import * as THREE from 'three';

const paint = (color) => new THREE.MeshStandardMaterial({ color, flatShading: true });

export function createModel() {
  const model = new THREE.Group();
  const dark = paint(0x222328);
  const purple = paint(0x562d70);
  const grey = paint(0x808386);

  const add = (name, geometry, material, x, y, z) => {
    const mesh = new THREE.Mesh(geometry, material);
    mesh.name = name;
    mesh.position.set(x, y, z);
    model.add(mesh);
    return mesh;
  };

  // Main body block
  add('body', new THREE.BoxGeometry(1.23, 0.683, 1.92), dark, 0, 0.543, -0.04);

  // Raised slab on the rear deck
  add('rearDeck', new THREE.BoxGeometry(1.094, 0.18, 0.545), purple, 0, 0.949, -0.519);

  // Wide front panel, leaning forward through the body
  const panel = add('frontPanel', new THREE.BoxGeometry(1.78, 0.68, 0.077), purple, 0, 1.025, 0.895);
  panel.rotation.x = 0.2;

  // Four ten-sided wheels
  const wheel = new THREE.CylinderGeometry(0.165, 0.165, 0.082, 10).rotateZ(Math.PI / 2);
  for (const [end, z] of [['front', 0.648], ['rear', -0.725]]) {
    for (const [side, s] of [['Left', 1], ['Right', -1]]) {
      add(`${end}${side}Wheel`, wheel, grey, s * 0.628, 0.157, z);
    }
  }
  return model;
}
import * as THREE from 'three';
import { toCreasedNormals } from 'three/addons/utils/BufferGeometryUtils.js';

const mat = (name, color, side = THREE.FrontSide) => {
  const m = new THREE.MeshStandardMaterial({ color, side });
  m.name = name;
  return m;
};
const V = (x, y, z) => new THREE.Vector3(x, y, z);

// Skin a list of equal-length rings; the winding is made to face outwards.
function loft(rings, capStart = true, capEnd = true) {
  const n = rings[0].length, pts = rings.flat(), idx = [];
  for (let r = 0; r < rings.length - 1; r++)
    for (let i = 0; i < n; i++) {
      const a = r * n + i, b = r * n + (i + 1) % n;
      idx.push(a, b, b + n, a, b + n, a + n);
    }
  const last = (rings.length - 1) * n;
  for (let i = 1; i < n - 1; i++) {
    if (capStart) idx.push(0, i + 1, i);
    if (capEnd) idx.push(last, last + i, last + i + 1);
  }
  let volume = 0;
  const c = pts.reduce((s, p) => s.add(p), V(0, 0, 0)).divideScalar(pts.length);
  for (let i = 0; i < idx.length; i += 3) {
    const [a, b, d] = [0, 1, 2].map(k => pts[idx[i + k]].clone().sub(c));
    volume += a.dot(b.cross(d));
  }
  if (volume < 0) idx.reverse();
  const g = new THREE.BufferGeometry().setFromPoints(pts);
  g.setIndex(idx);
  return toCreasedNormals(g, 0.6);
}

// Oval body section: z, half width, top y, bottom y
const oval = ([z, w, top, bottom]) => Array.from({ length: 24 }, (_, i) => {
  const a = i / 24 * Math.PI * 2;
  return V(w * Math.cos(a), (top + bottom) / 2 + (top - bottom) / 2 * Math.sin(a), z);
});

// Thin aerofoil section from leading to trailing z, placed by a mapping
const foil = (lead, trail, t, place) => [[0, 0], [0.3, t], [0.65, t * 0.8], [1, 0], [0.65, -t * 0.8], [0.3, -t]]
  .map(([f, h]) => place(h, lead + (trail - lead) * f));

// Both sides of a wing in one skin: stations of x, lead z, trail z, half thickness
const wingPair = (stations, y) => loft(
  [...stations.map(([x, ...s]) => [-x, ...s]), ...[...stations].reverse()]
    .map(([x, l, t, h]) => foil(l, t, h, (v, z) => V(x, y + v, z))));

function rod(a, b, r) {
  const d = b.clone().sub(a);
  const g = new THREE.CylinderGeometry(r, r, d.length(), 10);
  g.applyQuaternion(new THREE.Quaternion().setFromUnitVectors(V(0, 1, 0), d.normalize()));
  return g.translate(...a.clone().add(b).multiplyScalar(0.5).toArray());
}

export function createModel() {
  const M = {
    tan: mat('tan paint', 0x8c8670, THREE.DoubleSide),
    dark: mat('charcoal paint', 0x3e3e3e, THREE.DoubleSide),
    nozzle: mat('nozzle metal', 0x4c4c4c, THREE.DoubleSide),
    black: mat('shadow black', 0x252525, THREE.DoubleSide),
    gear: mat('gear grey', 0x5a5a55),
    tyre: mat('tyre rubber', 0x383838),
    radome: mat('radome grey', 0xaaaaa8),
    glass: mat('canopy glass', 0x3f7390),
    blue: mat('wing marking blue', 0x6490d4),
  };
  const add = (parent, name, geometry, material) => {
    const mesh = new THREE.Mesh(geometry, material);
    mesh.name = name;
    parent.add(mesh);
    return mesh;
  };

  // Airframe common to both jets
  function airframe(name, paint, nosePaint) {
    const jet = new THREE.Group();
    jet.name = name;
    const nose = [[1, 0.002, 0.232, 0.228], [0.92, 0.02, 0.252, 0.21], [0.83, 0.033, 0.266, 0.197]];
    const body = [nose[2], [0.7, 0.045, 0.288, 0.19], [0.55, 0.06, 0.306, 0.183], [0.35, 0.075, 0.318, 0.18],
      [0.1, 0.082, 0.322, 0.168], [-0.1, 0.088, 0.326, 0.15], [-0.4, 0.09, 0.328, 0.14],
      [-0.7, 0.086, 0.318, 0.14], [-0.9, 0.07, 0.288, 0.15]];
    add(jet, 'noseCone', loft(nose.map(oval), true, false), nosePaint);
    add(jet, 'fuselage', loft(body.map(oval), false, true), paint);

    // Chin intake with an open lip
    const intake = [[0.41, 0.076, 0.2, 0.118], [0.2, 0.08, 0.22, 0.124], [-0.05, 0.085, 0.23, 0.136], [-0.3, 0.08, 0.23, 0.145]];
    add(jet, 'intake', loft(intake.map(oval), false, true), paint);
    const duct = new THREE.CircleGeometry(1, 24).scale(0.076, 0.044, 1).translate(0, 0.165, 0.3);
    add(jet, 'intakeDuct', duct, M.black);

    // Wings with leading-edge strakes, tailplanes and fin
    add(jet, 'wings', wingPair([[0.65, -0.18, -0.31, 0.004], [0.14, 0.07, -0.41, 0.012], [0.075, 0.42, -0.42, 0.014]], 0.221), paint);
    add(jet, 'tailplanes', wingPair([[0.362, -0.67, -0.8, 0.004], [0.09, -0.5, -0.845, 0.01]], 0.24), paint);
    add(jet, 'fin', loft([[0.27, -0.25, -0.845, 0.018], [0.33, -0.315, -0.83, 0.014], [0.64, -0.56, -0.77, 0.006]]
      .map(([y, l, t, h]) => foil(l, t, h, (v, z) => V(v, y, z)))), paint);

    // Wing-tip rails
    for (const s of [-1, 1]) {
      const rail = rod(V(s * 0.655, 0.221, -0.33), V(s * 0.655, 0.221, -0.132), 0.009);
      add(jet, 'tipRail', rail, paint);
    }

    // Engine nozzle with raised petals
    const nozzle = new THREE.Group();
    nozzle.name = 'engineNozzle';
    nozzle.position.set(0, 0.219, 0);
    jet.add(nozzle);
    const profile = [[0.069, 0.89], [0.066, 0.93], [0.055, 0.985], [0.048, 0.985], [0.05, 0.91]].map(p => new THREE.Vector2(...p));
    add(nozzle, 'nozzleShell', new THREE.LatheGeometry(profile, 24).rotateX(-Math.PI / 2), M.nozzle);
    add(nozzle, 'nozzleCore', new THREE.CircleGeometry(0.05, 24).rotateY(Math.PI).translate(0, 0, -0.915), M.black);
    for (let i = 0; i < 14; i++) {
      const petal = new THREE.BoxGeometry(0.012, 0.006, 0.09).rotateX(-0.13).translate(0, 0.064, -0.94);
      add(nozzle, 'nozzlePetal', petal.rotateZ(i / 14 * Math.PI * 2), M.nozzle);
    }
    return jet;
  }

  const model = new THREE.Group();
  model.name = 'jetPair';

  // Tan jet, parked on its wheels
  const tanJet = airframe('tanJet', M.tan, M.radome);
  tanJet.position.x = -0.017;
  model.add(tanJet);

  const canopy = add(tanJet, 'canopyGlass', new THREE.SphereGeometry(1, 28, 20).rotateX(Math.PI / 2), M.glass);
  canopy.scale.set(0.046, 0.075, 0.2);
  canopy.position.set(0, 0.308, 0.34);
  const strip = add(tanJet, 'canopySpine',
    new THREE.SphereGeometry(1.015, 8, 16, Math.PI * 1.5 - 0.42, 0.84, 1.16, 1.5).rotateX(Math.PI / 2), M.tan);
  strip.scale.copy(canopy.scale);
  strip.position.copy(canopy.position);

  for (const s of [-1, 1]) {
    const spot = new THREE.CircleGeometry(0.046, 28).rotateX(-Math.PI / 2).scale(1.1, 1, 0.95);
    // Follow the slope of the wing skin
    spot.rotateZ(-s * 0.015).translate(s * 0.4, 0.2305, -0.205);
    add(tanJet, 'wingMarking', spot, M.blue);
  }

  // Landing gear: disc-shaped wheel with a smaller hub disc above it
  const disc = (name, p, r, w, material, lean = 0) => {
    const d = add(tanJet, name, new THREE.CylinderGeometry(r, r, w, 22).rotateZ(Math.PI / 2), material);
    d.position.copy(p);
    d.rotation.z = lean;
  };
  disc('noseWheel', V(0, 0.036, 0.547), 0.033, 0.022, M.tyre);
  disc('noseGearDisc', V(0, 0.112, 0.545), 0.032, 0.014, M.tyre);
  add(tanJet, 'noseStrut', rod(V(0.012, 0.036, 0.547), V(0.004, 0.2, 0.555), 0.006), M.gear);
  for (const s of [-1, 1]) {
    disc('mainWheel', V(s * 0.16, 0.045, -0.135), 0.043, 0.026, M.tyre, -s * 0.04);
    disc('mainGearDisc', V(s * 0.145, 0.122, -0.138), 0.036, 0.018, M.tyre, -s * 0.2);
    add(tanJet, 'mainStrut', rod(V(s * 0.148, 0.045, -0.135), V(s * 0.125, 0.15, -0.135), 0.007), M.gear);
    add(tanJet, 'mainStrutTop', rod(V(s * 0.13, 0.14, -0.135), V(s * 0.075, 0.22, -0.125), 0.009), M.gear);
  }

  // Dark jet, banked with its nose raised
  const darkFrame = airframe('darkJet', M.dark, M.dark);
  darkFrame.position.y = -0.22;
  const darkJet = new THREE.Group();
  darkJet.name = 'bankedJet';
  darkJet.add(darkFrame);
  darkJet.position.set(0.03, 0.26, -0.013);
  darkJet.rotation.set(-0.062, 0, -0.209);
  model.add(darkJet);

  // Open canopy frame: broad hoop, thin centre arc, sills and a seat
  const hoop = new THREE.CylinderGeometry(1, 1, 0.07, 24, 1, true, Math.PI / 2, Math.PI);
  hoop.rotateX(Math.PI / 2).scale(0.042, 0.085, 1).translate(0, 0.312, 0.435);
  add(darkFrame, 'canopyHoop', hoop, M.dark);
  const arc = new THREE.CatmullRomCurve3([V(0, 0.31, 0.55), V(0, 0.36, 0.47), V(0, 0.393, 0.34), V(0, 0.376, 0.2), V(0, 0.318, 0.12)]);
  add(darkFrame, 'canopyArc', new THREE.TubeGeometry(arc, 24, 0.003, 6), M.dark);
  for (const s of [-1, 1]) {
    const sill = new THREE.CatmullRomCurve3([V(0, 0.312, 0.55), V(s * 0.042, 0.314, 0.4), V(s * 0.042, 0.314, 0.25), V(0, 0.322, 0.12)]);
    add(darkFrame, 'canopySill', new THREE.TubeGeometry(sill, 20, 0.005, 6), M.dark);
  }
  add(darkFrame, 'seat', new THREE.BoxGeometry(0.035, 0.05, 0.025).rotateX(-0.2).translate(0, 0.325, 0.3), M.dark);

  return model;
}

Problem to work on:
From the material above, copy out every line bearing the string "nozzle".

Completed exercise:
    nozzle: mat('nozzle metal', 0x4c4c4c, THREE.DoubleSide),
    // Engine nozzle with raised petals
    const nozzle = new THREE.Group();
    nozzle.name = 'engineNozzle';
    nozzle.position.set(0, 0.219, 0);
    jet.add(nozzle);
    add(nozzle, 'nozzleShell', new THREE.LatheGeometry(profile, 24).rotateX(-Math.PI / 2), M.nozzle);
    add(nozzle, 'nozzleCore', new THREE.CircleGeometry(0.05, 24).rotateY(Math.PI).translate(0, 0, -0.915), M.black);
      add(nozzle, 'nozzlePetal', petal.rotateZ(i / 14 * Math.PI * 2), M.nozzle);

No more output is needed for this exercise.